The floral offerings were numerous and of lovely character many being in the regimental colours, and without particularising, mention may be made of one from the South Staffs, section, Lichfield. In their sad double bereavement, if sympathy will in any degree assuage their grief, Mr and Mrs. Beattie, and Mr and Mrs. Harston will have the consolation of knowing that it is given unstintingly by a wide circle of friends both far and wide.

Lincoln Drill Hall - used as a Hospital

The 4th Northern General Hospital in Lincoln occupied the old buildings and fields of the former Lincoln School (now Lincoln Christ’s Hospital School).

It held 41 Officers and 1,126 Other Ranks beds with over 45,000 men being treated there during the war. Lincoln (Newport) Cemetery, near the hospital, contains 139 First World War burials.

Picture 1 of 4Sydney was buried on the 23rd in what is now the CWGC Plot in Lincoln (Newport) Cemetery.
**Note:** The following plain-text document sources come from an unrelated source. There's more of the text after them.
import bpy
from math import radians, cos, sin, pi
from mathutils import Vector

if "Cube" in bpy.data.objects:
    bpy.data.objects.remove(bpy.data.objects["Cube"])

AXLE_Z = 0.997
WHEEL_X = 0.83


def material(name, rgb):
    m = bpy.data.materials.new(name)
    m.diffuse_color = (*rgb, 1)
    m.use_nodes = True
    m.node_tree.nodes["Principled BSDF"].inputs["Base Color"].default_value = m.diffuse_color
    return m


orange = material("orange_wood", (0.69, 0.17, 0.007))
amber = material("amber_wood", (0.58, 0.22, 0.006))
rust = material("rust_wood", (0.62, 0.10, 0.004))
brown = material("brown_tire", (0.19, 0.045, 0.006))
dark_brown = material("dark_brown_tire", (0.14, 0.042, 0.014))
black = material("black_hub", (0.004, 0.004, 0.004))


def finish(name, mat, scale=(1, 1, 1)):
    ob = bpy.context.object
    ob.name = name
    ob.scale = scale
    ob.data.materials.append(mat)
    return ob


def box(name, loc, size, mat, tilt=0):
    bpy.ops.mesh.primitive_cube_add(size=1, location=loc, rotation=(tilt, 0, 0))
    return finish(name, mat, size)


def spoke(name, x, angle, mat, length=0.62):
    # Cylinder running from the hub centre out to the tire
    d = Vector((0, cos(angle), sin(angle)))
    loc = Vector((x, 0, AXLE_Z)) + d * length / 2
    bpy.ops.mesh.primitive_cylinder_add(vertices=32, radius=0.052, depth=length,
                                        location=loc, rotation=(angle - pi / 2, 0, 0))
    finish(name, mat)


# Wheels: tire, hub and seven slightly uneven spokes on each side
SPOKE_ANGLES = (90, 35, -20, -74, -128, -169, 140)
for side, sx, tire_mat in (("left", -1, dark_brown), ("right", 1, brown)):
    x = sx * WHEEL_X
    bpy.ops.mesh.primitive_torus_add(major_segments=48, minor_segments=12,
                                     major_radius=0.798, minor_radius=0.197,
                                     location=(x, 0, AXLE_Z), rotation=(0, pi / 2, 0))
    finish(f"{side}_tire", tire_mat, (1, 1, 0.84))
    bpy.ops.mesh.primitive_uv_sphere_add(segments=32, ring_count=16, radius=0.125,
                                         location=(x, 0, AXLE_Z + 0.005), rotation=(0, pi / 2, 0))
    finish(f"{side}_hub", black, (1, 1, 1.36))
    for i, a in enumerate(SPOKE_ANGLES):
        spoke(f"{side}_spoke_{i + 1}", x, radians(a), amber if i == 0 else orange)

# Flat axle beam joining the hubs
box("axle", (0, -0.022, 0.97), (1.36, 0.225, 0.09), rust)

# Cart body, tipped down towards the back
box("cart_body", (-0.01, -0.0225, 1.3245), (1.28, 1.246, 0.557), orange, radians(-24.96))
The Cemetery also contains the grave of Cpl. Charles Richard Sharpe, 2nd Battn, Lincolnshire Regiment, who was awarded the Victoria Cross on 9 May 1915. He died of natural causes on 18 February 1963.

Beattie CSydney’s older brother, born 25 September 1893, also served as Lieutenant Cecil BEATTIE, [See photo right], Middlesex Regiment.

On 21 May 1918 Cecil married Ethel May Stone at St Bartholomew’s Church, Ducklington-with-Hardwick, Oxfordshire. Cecil died in the September quarter 1958 in Ealing, Middlesex, Ethel two years later in Avonbank, Perth County, Ontario, Canada.



  • I am grateful to the British War Graves for the photo of Sydney’s grave
  • BBC Lincolnshire for the photo of The Drill Hall.
  • The Sleaford Gazette“, 15 August 1914; 19 October 1918 and 26 October 1918



This entry was posted in Lincoln (Newport) Cemetery, Lincolnshire, Private and tagged . Bookmark the permalink.